We carried out a gap analysis for a client a couple of years back and one of the observations was that three key members of the project team were not delivering in line with the needs of the business. To contextualise this, they were still performing at an acceptable standard based on expectation levels when they were on-boarded - but in the intervening years the market was placing different demands and these team members hadn't adapted.
This observation was met with a surprising response - everyone was expecting it! The CIO, the project leaders, even the team members themselves - they all knew what the problem was. It was a classic elephant in the room!

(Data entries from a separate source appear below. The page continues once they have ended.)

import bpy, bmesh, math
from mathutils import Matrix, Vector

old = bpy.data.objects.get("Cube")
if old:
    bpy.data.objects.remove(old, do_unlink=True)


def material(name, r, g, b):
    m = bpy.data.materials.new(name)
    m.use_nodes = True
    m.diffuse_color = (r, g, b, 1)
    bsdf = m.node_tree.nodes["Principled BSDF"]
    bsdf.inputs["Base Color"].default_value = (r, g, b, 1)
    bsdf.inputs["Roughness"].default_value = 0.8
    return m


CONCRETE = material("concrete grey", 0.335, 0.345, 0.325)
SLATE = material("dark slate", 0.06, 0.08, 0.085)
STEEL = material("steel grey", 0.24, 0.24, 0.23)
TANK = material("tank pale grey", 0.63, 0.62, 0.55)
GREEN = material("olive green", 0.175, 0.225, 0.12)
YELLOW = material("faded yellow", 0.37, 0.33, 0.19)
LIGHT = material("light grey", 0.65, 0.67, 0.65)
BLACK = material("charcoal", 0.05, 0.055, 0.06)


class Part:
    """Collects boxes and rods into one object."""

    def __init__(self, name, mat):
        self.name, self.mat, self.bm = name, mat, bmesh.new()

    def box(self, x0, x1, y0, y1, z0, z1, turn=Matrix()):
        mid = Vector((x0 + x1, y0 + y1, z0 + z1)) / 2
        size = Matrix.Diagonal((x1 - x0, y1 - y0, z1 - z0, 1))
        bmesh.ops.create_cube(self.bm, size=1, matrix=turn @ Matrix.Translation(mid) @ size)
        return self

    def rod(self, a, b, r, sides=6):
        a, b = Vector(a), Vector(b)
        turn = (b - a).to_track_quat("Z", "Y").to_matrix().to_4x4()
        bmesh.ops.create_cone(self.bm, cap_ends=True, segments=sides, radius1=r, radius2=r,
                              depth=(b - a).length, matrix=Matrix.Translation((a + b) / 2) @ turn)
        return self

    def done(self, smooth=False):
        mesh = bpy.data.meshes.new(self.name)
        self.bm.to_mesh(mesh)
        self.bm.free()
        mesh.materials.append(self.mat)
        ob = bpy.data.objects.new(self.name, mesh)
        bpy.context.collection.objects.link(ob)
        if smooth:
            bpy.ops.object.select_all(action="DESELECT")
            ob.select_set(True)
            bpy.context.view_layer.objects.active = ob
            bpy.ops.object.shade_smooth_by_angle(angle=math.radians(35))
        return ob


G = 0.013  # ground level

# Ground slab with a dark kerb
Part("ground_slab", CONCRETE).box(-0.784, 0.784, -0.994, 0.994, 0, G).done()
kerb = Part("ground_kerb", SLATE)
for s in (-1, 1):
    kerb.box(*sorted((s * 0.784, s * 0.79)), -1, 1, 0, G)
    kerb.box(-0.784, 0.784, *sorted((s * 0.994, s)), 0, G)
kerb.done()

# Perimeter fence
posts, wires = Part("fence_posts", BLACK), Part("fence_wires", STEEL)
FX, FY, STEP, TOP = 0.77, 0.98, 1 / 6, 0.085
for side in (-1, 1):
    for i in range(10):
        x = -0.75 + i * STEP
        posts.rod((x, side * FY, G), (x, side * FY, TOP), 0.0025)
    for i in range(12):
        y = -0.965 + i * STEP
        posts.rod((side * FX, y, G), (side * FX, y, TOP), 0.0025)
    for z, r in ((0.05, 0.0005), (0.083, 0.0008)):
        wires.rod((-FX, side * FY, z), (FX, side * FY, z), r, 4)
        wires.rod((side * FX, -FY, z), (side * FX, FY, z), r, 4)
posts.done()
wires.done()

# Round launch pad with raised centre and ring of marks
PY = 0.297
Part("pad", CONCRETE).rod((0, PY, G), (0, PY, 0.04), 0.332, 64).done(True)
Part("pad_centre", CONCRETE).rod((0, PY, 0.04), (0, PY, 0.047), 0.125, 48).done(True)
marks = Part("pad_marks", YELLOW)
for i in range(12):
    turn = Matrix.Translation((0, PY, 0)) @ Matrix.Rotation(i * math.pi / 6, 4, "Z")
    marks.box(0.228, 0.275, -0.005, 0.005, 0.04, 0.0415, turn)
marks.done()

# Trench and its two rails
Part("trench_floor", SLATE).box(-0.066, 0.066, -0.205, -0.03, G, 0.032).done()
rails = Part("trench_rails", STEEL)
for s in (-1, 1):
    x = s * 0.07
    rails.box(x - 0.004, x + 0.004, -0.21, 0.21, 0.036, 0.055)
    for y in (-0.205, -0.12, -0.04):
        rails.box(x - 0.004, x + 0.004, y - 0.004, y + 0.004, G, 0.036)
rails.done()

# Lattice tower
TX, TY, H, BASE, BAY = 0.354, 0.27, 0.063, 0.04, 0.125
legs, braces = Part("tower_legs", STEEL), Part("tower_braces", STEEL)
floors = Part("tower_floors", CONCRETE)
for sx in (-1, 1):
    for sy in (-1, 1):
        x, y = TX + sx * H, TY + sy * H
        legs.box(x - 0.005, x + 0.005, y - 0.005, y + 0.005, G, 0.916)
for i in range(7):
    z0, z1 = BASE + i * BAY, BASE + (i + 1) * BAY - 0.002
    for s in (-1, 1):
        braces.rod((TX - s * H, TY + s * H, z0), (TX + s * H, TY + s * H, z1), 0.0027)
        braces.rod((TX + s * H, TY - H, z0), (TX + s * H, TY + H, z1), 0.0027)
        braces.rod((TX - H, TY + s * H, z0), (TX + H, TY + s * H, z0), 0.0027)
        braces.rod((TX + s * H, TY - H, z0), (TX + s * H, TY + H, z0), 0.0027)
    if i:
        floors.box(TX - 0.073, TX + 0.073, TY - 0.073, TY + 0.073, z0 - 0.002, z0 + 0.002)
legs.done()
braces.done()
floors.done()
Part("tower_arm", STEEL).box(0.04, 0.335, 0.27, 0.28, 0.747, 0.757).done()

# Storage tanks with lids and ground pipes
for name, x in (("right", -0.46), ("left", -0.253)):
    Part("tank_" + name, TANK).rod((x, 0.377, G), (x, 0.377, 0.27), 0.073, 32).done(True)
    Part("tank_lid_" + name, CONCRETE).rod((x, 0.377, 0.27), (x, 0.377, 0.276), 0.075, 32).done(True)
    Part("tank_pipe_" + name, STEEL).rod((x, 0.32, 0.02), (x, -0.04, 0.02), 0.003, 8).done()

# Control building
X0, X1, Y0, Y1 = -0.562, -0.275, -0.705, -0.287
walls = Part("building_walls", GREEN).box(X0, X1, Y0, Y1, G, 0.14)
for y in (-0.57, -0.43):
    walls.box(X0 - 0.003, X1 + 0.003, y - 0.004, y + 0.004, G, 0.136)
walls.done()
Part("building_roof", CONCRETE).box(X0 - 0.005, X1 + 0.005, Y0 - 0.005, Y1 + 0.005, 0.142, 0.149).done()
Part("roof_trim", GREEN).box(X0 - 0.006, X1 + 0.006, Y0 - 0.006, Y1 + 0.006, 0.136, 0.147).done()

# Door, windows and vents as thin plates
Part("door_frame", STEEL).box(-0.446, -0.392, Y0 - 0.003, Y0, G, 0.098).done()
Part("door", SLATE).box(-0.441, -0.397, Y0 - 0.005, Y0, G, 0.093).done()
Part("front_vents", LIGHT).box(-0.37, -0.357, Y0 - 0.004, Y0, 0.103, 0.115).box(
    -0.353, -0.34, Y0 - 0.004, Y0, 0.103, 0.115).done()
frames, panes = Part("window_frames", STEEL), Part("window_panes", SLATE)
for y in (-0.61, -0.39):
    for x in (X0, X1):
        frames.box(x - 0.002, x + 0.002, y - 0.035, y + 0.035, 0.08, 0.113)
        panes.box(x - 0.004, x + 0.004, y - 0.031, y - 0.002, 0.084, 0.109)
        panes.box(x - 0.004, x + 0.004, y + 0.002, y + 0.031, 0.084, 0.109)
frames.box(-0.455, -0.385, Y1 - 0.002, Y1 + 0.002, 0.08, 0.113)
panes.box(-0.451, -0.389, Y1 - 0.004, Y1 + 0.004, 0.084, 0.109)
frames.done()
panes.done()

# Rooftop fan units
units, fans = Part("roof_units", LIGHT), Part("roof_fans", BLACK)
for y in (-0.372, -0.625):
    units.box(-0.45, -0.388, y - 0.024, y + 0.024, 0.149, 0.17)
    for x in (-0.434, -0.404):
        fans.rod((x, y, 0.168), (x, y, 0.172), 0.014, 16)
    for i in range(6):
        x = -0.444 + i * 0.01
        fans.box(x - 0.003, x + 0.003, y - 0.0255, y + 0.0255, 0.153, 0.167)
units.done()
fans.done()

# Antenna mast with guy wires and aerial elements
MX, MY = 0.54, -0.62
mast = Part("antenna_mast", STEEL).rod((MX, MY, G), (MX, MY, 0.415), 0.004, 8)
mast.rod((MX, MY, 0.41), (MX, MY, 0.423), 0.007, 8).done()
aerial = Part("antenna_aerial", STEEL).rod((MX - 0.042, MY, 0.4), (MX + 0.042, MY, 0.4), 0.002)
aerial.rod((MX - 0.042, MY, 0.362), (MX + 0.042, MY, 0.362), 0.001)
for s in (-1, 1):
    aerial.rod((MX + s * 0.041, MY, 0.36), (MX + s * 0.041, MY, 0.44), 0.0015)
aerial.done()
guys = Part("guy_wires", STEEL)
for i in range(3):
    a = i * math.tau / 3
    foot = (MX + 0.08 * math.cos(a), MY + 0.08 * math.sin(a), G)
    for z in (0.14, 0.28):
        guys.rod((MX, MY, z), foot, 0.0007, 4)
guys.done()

Dragging the issue into the light allowed for an open discussion and for a solution space to open up. Training of two of the PM team members sharpened their focus, the other decided that this wasn't the right role for them and left and any capability gaps were patched up with talent from the PMaaS market.
This issue had been ongoing for the best part of three years, but no-one had addressed it! Few businesses can afford their IT operation to function this way so be open and never swerve the hard decisions!
In conclusion, you carefully build your IT crew around your business needs and strategies by hiring in core talents, competencies and capabilities. You have a healthy mix of doers and dreamers, leaders and collaborators, visionaries and analytical thinkers and, the truth is, that when you hired them, each was a perfect match for the role they filled. A perfect team of experienced IT professionals with exactly the right skills and attitude - the trouble is that your business needs and the markets that you trade in are never static and staying totally relevant can be hard. Thankfully, it isn't something that you need to do on your own.